Law Firm Website: Avoid These Mistakes

You need a law firm website. There’s no question about it. 

Your law firm website is a marketing tool, building credibility, enhancing visibility, and differentiation. 

Like it or not, your firm’s website will require more than minimal attention. A website that was haphazardly thrown together is easy to spot. Don’t give your clients the impression that your firm doesn’t care enough to do things well.  

The following are the five killer mistakes you must avoid with your law firm website.  

One: Not having a Plan 

When you design a website, you will face many different choices regarding design and set up. To make the best choices, you need to know what you want and what is most important to you. Before setting up a website for your firm, decide if you want your website to attract new clients or if you would like it to provide a service to existing clients or both.  

Your website will be the first interaction they have with your firm for many potential clients, so it should support your brand and your firm’s values. You will need to have a color scheme for your website that works in concert with your print materials, including brochures and business cards. A discount divorce attorney’s website should look very different from that of a well-established tax attorney.

Two: Using Odd Domain Names  

Dave Lorenzo Legal Marketing for LawyersThe most apparent selection for a domain name is the name of your firm. If your domain name is already taken, choose one that is simple and logical. If you have the names of several attorneys listed in your firm’s name, you will have to shorten the names, use an acronym, or come up with an original domain name that makes sense for your firm. Choosing a domain name is not the time to be humorous or overly creative; these domain names can be hard to remember and can come across as lacking professionalism.  

This is especially true for your email address. You need to have an email address that matches your domain. Gone are the days when an attorney could have an AOL or Gmail address and seem credible. 

Three: Having Poor, Disorganized Content 

Many visitors will only spend a minute or less trying to navigate a poorly designed website.
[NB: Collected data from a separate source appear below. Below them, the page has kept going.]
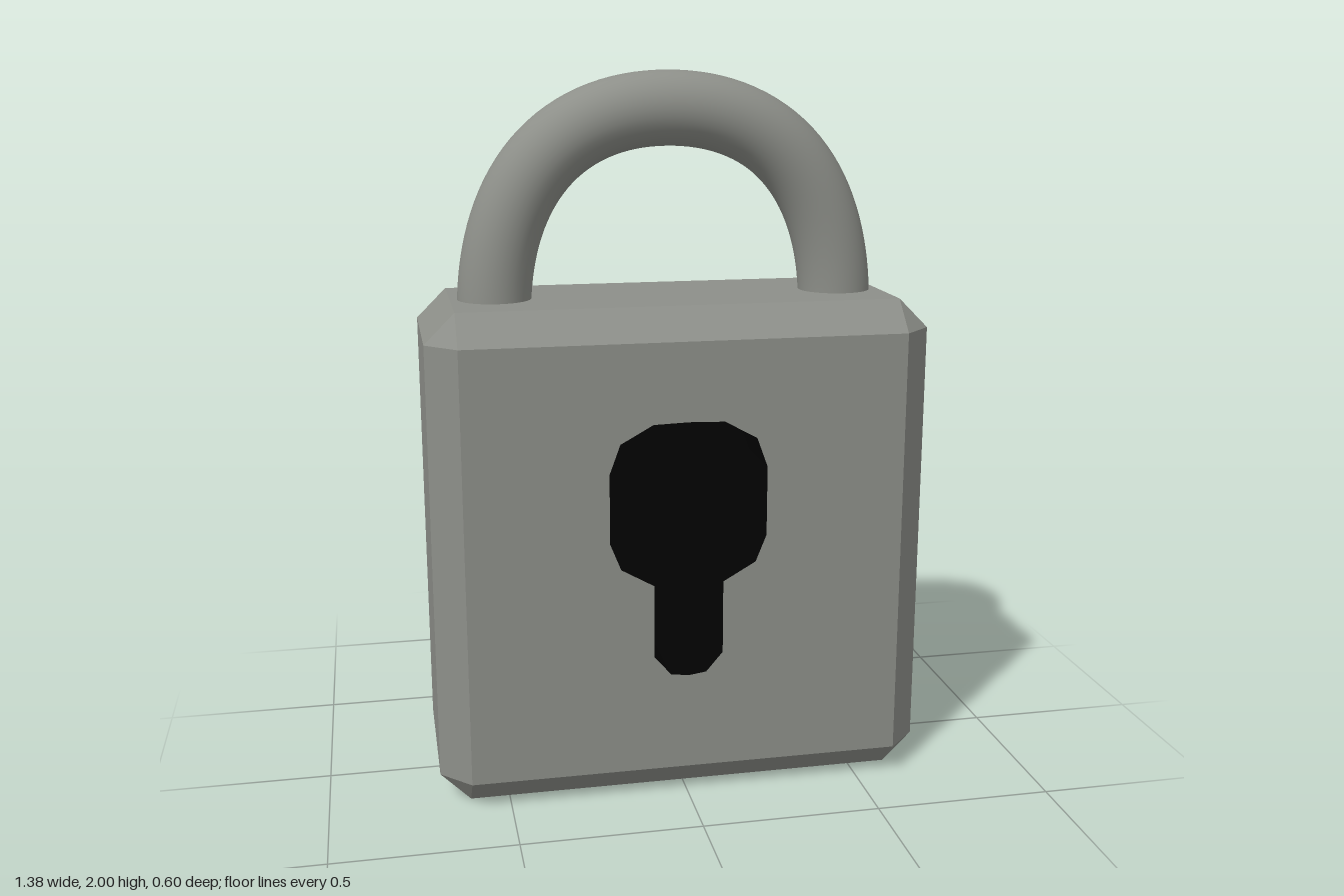
import * as THREE from 'three';

const W = 0.692, H = 1.387, D = 0.302, B = 0.083; // half width, height, half depth, chamfer
const HOLE_DEPTH = 0.2;

const steel = new THREE.MeshStandardMaterial({ color: 0x8d8f89 });
const dark = new THREE.MeshStandardMaterial({ color: 0x020202 });

function mesh(name, geometry, material) {
  const m = new THREE.Mesh(geometry, material);
  m.name = name;
  return m;
}

// Faceted skin through rings of matching [x, y] points, ordered from low to high z
function loft(rings) {
  const pos = [];
  for (let r = 0; r < rings.length - 1; r++) {
    const lo = rings[r], hi = rings[r + 1], n = lo.pts.length;
    for (let i = 0; i < n; i++) {
      const j = (i + 1) % n;
      const a = new THREE.Vector3(...lo.pts[i], lo.z), b = new THREE.Vector3(...lo.pts[j], lo.z);
      const c = new THREE.Vector3(...hi.pts[j], hi.z), d = new THREE.Vector3(...hi.pts[i], hi.z);
      for (const t of [[a, b, c], [a, c, d]]) {
        if (new THREE.Triangle(...t).getArea() > 1e-8) t.forEach(v => pos.push(v.x, v.y, v.z));
      }
    }
  }
  const g = new THREE.BufferGeometry();
  g.setAttribute('position', new THREE.Float32BufferAttribute(pos, 3));
  g.computeVertexNormals();
  return g;
}

const toVectors = pts => pts.map(p => new THREE.Vector2(...p));

export function createModel() {
  const model = new THREE.Group();
  model.name = 'padlock';

  // Keyhole outline, clockwise: up one side and mirrored down the other
  const side = [[0.05, 0.365], [0.097, 0.42], [0.097, 0.628], [0.188, 0.68],
    [0.218, 0.755], [0.218, 0.95], [0.188, 1.032], [0.098, 1.082]];
  const keyhole = [[0, 0.358], ...side.map(([x, y]) => [-x, y]), [0, 1.085], ...side.slice().reverse()];

  // Body: an octagonal middle narrowing to a rectangle at front and back
  const x = W - B, y0 = B, y1 = H - B;
  const octagon = [[x, 0], [W, y0], [W, y1], [x, H], [-x, H], [-W, y1], [-W, y0], [-x, 0]];
  const rect = [[x, y0], [x, y1], [-x, y1], [-x, y0]];
  const rectRing = rect.flatMap(p => [p, p]);
  const body = new THREE.Group();
  body.name = 'body';
  body.add(mesh('bodyShell', loft([
    { pts: rectRing, z: -D }, { pts: octagon, z: -D + B },
    { pts: octagon, z: D - B }, { pts: rectRing, z: D },
  ]), steel));

  const frontShape = new THREE.Shape(toVectors(rect));
  frontShape.holes.push(new THREE.Path(toVectors(keyhole)));
  body.add(mesh('frontPlate', new THREE.ShapeGeometry(frontShape).translate(0, 0, D), steel));
  body.add(mesh('backPlate',
    new THREE.ShapeGeometry(new THREE.Shape(toVectors(rect))).rotateY(Math.PI).translate(0, 0, -D), steel));
  model.add(body);

  // Recessed keyhole: inward-facing walls and a floor
  const hole = new THREE.Group();
  hole.name = 'keyhole';
  hole.add(mesh('keyholeWalls', loft([{ pts: keyhole, z: D - HOLE_DEPTH }, { pts: keyhole, z: D }]), dark));
  hole.add(mesh('keyholeFloor',
    new THREE.ShapeGeometry(new THREE.Shape(toVectors(keyhole))).translate(0, 0, D - HOLE_DEPTH), dark));
  model.add(hole);

  // Shackle: broad-shouldered arch of two mirrored curves, its ends sunk into the body
  const foot = 0.488, base = 1.33, top = 1.898, pull = 0.63;
  const point = (px, py) => new THREE.Vector3(px, py, 0);
  const shoulder = base + (top - base) * pull;
  const arch = new THREE.CurvePath();
  arch.add(new THREE.CubicBezierCurve3(
    point(-foot, base), point(-foot, shoulder), point(-foot * pull, top), point(0, top)));
  arch.add(new THREE.CubicBezierCurve3(
    point(0, top), point(foot * pull, top), point(foot, shoulder), point(foot, base)));
  model.add(mesh('shackle', new THREE.TubeGeometry(arch, 64, 0.102, 32), steel));

  return model;
}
Your content should be organized in a way that is inviting and easy to use. Avoid moving graphics, bright colors, and loud backgrounds. Ensure that every page has a menu that lets clients move from one page to another with ease.  

Break up your content into easy to scan chunks of information. Clients will read more text if it is broken up with headers, bullets, numbered lists, or unobtrusive graphics. Your website’s text must be free of typos, sentences that run on, and other grammatical errors. If writing is not your strength and you are designing your website, then have someone read it over for you or pay to have a professional copywriter do the job.

Four: Pages that Don’t Go Anywhere or that Appear in Duplicate 

 All links on your website need to go to pages full of rich and useful content. If your site is under construction, don’t put it up until it is done. Remember that your website says something about your firm. Again, this is an aspect of web design that will reflect on the competence of your firm. 

Five: Leaving Out Critical Information  

Make sure that the necessary information about your firm is easy to find. Your firm’s phone number, street address, and a map or directions to the office should be included. Another piece of critical information for a legal website is a disclaimer about legal advice. Clients and potential clients need to know when they visit your site that it is not the same as visiting the office. Your firm’s website may use a blog, or a Frequently Asked Questions link to answer common questions related to your specialty. However, it needs to be crystal clear that these statements are generalizations and do not take actual legal advice.  

Designing a comprehensive and well-organized website may feel like too much to take on if your schedule is crammed with servicing clients and networking to get new ones. Keep in mind that a well-designed site can make your life easier. You can direct people there to get basic questions answered and learn more about your practice. Remember that a healthy website is not an option; it is a requirement.

If you want help with your law firm website, join my Private Client Experience. This is my one-on-one coaching program and we can focus on your priorities – including your law firm website.